Set out exactly every line of the entries below, starting at the line that holds "function relief(x, y)" and stopping after the line that holds "const geo = new".

[Start of Attachment]

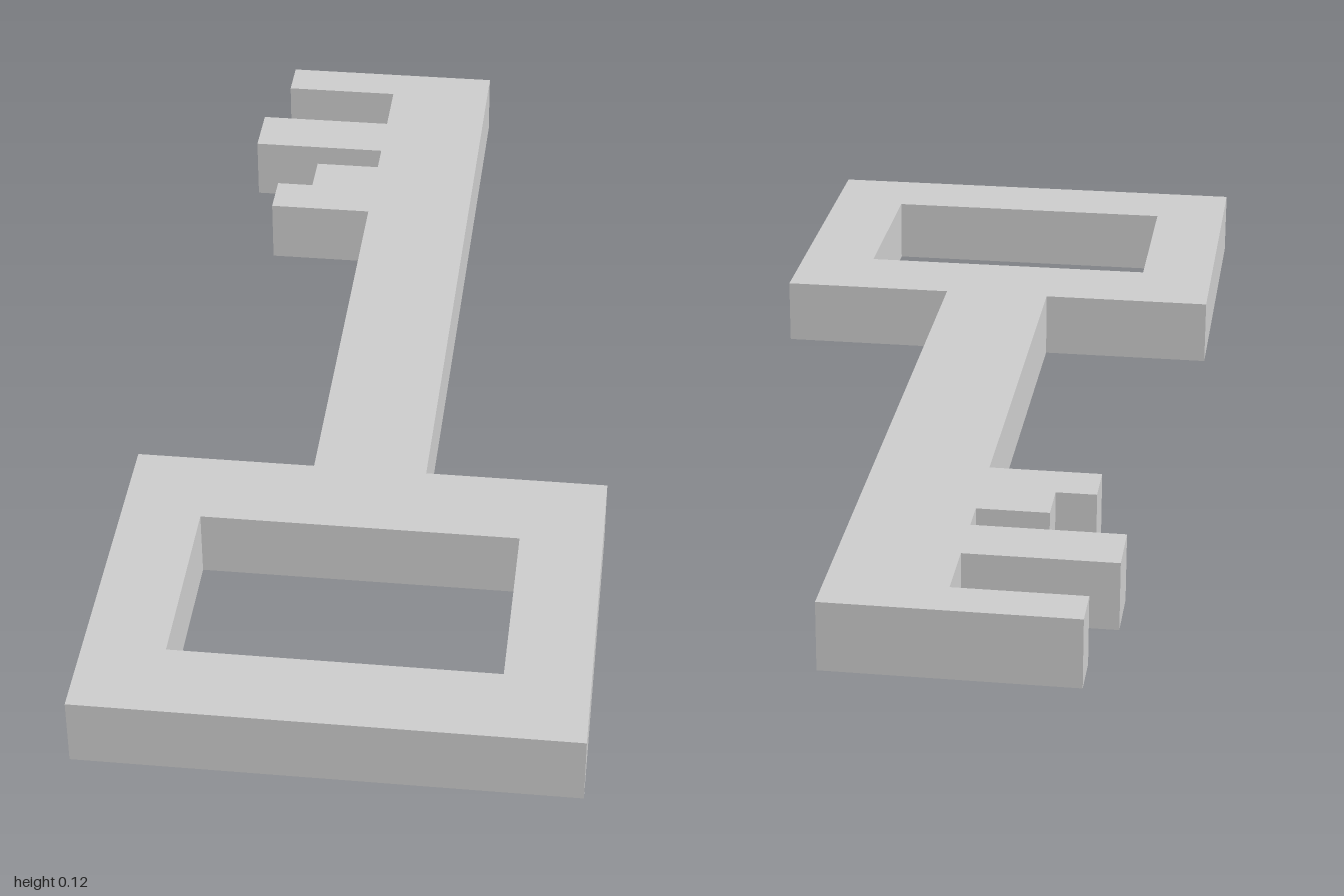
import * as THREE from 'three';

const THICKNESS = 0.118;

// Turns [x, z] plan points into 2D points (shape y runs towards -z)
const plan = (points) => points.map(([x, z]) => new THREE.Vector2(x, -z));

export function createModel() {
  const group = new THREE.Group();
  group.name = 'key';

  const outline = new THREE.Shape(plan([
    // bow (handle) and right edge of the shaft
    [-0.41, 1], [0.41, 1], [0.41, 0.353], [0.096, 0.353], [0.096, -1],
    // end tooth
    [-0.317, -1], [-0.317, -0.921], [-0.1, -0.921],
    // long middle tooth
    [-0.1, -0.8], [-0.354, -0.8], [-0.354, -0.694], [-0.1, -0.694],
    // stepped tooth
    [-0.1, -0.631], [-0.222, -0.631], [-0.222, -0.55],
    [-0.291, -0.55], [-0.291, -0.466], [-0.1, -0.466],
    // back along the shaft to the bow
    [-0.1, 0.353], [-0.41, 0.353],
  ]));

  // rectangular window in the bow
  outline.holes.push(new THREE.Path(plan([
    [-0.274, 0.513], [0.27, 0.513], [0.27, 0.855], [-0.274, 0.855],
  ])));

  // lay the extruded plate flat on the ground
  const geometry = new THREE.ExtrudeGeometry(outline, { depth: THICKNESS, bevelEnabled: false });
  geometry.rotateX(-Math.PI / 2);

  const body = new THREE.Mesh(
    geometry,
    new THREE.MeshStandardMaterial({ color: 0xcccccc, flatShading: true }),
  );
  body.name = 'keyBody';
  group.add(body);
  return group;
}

[End of Attachment]
[Start of Attachment]

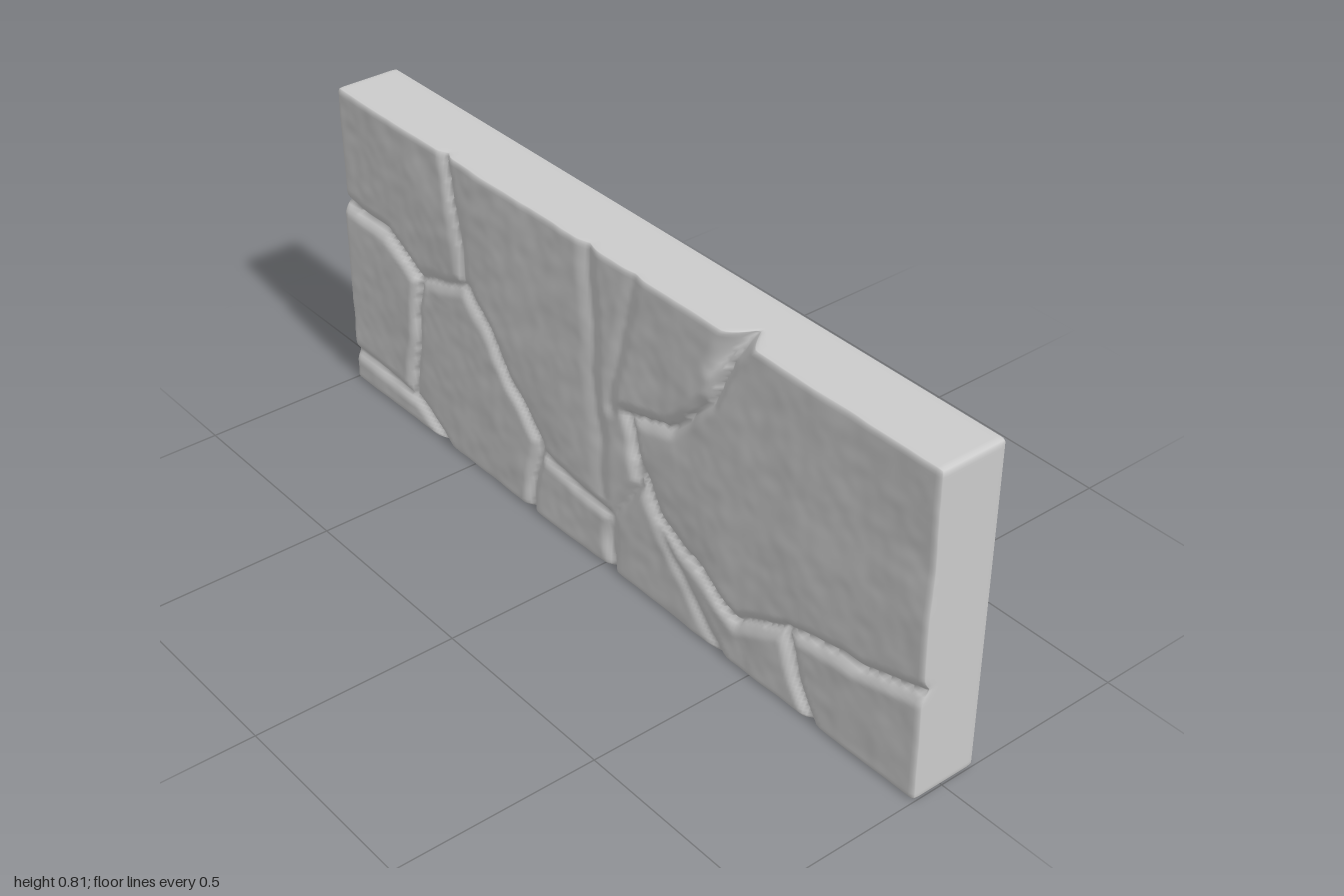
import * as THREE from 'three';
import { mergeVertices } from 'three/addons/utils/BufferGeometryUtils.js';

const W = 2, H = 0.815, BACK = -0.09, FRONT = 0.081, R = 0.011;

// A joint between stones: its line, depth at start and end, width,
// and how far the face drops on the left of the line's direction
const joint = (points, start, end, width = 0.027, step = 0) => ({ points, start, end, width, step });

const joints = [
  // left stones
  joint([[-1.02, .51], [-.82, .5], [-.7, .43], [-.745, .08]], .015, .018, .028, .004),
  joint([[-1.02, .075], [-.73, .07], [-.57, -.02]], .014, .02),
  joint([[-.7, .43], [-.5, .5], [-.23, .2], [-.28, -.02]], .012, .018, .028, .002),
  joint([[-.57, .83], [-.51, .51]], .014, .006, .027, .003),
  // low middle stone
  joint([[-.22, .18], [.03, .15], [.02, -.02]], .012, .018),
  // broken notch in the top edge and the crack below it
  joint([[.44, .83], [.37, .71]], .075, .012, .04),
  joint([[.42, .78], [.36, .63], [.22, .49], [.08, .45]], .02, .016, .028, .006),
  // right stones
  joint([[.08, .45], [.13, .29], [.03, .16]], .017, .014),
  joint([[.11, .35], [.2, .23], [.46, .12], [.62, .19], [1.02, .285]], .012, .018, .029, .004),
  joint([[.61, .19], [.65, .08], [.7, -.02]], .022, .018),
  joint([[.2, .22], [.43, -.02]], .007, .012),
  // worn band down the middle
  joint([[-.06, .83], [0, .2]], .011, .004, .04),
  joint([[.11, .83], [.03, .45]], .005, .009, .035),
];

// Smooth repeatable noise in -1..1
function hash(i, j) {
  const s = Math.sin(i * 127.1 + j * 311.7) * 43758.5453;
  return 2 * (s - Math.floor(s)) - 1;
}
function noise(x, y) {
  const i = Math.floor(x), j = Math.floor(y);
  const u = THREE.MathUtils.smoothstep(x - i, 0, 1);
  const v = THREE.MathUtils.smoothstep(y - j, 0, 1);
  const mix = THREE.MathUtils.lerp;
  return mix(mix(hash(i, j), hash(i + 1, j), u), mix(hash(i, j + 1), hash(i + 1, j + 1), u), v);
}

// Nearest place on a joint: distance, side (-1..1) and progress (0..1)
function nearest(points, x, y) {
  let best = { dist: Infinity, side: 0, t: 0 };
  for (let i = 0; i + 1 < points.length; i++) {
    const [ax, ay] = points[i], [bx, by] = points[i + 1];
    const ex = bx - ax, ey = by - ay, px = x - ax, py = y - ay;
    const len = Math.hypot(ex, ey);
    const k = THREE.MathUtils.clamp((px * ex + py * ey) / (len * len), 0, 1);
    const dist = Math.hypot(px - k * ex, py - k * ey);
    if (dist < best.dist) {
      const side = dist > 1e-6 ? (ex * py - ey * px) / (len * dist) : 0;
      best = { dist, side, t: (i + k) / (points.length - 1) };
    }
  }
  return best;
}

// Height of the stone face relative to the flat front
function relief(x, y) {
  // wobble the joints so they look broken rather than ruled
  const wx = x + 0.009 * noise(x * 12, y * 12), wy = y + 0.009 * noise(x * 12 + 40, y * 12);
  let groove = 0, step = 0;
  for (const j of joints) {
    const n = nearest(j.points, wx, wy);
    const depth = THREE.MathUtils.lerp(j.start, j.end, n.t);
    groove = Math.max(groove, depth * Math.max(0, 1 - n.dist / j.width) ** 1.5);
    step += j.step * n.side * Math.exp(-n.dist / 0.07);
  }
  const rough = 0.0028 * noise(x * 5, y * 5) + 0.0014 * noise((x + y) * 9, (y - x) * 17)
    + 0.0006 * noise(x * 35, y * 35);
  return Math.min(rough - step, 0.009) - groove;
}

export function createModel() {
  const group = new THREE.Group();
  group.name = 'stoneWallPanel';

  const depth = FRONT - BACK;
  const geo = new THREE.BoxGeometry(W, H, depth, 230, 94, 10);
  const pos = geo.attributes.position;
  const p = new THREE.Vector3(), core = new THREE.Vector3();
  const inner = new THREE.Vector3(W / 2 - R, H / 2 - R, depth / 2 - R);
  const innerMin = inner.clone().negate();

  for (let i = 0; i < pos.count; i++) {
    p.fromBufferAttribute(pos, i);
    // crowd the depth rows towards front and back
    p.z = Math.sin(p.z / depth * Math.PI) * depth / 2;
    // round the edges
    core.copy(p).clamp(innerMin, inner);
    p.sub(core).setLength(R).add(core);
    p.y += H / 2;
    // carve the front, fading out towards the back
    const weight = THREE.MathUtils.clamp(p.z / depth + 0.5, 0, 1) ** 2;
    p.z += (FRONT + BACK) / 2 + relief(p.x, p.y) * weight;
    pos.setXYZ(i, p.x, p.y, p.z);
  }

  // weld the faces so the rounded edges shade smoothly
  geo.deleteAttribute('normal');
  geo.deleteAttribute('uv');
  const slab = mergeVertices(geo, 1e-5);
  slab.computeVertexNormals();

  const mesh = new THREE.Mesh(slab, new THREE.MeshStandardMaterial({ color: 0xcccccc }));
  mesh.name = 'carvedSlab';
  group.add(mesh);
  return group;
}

[End of Attachment]

> **Exercise response**
function relief(x, y) {
  // wobble the joints so they look broken rather than ruled
  const wx = x + 0.009 * noise(x * 12, y * 12), wy = y + 0.009 * noise(x * 12 + 40, y * 12);
  let groove = 0, step = 0;
  for (const j of joints) {
    const n = nearest(j.points, wx, wy);
    const depth = THREE.MathUtils.lerp(j.start, j.end, n.t);
    groove = Math.max(groove, depth * Math.max(0, 1 - n.dist / j.width) ** 1.5);
    step += j.step * n.side * Math.exp(-n.dist / 0.07);
  }
  const rough = 0.0028 * noise(x * 5, y * 5) + 0.0014 * noise((x + y) * 9, (y - x) * 17)
    + 0.0006 * noise(x * 35, y * 35);
  return Math.min(rough - step, 0.009) - groove;
}

export function createModel() {
  const group = new THREE.Group();
  group.name = 'stoneWallPanel';

  const depth = FRONT - BACK;
  const geo = new THREE.BoxGeometry(W, H, depth, 230, 94, 10);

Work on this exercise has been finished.